It took me till I was 23 years old developing my career, that I developed an appreciation of what my father and mother did for me. Though I would have wish things were different and my father was around more often, I could not imagine having a kid before 25 and making a tough decisions regarding career and providing for a child. This allowed me to let go of my resentment towards him and acceptance of my mixed race identity. In looking back he did ease the racial divide the best he could. He spent time in Japan growing up while my grandfather was stationed there, even going to elementary school which bridged the gap. There was shoyu and furikake always on hand and our go to places to eat out was sushi. We always connected through baseball, despite him being a Yankee fan and me an Angel fan. I’m grateful for what my mother and father did for me, even though they are no longer together. It lead me to a deeper understanding of myself and how parent and child relationships affect the development of racial consciousness and identity formation. If this story connects with you, please comment or share your own experience on how your relationship with your parent(s) or chosen family shaped your identity.
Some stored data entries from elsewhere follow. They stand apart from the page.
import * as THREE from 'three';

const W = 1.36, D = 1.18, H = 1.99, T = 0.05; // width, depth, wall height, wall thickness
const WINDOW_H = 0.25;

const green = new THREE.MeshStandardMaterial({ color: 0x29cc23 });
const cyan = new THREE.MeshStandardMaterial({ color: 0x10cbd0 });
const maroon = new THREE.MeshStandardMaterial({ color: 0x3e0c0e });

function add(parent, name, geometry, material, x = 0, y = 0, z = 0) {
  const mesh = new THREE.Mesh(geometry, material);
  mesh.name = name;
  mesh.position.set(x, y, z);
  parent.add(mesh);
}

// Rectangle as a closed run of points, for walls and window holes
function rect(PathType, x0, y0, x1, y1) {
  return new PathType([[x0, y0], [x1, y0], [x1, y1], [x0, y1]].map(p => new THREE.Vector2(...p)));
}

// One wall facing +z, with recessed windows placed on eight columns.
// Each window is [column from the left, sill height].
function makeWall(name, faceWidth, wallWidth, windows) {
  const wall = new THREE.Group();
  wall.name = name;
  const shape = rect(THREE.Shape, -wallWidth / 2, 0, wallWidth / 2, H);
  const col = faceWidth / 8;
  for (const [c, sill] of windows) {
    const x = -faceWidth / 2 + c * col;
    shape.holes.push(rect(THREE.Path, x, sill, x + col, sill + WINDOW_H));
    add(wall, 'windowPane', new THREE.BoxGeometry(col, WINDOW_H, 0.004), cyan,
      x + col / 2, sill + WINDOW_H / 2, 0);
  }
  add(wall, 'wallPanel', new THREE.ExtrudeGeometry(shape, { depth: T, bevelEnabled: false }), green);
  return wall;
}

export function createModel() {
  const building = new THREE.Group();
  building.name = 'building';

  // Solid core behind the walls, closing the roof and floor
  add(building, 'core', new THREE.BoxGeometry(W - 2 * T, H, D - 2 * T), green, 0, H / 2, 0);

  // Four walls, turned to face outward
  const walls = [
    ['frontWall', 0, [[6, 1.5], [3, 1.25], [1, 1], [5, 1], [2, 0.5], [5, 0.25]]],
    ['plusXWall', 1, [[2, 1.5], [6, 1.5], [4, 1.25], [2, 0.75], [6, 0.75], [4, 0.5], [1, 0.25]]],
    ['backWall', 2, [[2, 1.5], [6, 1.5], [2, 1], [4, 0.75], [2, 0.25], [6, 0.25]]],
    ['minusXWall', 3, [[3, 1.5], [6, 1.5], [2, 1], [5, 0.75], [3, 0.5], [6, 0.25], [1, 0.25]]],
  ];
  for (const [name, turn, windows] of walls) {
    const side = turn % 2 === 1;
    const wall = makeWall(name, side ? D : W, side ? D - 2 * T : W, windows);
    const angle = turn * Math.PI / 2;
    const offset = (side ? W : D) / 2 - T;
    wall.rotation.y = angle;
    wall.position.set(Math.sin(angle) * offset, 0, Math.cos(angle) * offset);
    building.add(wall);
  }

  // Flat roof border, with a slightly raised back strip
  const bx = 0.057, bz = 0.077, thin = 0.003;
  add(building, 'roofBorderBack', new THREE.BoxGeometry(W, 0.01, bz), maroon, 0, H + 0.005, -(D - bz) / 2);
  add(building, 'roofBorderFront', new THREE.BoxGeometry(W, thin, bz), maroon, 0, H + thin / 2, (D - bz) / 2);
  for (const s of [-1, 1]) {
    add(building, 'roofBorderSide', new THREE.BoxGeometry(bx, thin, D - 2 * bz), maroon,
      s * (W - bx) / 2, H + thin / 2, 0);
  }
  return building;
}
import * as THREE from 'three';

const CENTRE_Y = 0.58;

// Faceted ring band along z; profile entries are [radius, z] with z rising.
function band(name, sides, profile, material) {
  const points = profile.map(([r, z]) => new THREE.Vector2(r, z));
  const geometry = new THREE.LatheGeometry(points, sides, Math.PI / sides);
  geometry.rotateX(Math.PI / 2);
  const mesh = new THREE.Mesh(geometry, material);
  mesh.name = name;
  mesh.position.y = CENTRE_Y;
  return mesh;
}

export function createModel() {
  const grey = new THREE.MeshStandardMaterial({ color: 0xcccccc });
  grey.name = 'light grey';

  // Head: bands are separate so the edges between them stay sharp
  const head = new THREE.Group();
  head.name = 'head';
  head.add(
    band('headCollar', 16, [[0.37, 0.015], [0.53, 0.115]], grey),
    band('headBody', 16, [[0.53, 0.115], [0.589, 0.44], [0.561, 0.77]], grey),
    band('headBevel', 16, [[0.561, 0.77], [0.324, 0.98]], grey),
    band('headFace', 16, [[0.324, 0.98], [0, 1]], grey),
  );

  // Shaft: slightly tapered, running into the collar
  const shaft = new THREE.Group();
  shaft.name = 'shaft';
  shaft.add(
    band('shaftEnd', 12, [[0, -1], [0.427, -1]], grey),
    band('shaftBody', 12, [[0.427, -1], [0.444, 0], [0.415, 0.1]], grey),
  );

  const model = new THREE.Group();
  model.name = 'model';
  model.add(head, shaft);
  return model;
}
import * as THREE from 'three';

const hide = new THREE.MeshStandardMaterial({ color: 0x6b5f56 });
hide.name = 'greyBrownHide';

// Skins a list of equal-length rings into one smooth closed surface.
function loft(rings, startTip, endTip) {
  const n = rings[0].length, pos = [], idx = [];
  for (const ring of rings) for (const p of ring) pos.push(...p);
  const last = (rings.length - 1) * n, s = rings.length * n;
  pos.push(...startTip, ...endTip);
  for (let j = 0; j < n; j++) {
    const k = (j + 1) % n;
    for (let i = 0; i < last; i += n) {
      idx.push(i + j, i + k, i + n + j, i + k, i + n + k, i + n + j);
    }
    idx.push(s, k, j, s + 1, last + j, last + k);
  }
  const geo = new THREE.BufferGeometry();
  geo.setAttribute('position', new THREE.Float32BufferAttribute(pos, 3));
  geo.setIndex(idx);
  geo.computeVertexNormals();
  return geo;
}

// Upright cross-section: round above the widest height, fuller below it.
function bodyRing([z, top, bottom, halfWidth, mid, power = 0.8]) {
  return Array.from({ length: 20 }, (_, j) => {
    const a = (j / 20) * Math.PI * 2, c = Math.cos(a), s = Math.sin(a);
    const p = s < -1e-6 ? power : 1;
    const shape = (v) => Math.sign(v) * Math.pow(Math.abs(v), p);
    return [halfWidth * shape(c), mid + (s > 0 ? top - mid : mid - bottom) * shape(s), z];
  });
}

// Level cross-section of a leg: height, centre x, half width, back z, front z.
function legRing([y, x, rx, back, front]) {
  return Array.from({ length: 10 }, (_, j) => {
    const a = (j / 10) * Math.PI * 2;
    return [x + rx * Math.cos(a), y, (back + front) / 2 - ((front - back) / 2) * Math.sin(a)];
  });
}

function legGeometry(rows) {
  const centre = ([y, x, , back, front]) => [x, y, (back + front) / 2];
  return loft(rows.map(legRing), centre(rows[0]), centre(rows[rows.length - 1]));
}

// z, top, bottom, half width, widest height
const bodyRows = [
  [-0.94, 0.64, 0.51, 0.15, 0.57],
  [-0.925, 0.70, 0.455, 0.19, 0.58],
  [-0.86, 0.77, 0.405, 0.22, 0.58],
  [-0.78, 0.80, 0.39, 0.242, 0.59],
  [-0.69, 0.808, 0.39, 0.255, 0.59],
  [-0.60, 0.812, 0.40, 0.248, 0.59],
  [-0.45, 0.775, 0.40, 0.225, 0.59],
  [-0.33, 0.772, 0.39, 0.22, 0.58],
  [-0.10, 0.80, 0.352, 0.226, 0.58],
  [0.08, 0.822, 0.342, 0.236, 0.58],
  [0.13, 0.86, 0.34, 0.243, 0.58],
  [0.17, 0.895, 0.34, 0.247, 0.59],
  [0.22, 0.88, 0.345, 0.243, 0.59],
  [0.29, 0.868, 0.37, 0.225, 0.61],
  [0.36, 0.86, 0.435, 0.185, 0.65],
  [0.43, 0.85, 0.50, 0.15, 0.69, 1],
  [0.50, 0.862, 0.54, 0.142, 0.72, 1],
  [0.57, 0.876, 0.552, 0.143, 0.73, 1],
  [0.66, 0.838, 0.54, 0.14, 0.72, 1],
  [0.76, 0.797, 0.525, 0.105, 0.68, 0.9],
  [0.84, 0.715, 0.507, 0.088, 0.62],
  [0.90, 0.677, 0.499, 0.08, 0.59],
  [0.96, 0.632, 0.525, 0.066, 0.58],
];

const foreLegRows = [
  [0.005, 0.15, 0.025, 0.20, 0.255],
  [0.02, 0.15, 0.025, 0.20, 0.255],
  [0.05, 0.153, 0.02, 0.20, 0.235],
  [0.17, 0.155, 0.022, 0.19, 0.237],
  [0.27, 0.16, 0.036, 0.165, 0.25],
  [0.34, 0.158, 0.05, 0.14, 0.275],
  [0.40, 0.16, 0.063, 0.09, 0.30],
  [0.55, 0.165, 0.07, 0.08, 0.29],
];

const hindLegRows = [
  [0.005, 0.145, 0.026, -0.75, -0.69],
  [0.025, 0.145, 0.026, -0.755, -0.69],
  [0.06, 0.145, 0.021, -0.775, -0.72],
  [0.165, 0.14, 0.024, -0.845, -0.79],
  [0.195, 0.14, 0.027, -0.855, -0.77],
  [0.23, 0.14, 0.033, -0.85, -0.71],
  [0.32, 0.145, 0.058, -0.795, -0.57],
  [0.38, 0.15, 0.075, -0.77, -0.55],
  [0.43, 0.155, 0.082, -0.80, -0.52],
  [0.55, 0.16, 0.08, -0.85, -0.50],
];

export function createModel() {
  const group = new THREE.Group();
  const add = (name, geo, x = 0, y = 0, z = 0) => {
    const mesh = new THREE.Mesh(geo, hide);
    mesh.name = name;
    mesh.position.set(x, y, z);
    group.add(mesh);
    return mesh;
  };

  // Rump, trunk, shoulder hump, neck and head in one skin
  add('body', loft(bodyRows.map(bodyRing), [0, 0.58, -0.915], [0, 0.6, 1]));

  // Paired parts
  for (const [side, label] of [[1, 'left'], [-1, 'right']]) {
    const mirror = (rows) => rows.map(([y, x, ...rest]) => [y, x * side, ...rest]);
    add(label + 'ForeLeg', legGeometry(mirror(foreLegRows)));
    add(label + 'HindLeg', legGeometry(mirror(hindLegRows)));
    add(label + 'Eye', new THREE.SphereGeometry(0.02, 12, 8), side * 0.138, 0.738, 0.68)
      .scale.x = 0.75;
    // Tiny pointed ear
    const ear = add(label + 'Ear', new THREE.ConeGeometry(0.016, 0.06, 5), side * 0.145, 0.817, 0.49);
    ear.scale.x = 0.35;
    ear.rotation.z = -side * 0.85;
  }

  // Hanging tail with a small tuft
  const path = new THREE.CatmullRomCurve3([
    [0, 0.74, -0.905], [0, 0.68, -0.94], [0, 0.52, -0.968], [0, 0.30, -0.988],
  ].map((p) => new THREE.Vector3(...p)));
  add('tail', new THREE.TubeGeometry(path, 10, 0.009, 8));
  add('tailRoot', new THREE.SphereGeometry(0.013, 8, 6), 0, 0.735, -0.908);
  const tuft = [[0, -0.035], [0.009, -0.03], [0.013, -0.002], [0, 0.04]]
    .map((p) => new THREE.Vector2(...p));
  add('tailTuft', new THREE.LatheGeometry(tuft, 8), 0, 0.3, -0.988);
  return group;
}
  • Heard, H. and Bratter, J. 2006. “Racial and Ethnic Differences In Parent-Child Relationships: Does Mixed Race Matter?”Annual Meeting of the Population Association of America. < >
  • Martis, Eternity E. “Owning my mixed-race identity: Why I don’t have to choose sides.” Salon. N.p., 13 Mar. 2014. Web. 07 Aug. 2017.
  • Schlabach, S. (2013), The Importance of Family, Race, and Gender for Multiracial Adolescent Well-being. Fam Relat, 62: 154–174. doi:10.1111/j.1741-3729.2012.00758.x
  • Xie Y, Goyette K. The racial identification of biracial children with one Asian parent: Evidence from the 1990 Census. Social Forces. 1997; 76:547– 570.


Chris Weir is a haifu (half Japanese half white) community organizer that is part of KmB Pro-people youth (a progressive grassroots organization in Historical Filipinotown in Los Angeles) and Nikkei Progressives (a progressive organization based in Little Tokyo). Chris is an avid cyclist and his next project is organizing bike rides in Japantowns in Southern California with the hope to share local Nikkei histories, link communities together through biking, support local businesses and community programs, and share a vision for equitable and sustainable development and transportation. Professionally Chris works at APAIT (a local non-profit HIV/AIDS service organization that works to positively impact medical underserved communities through culturally competent and linguistically relevant programs) as an Outreach and Testing specialist. On his free time Chris likes to run, play with his Australian cattle dog named Kora, and try new things.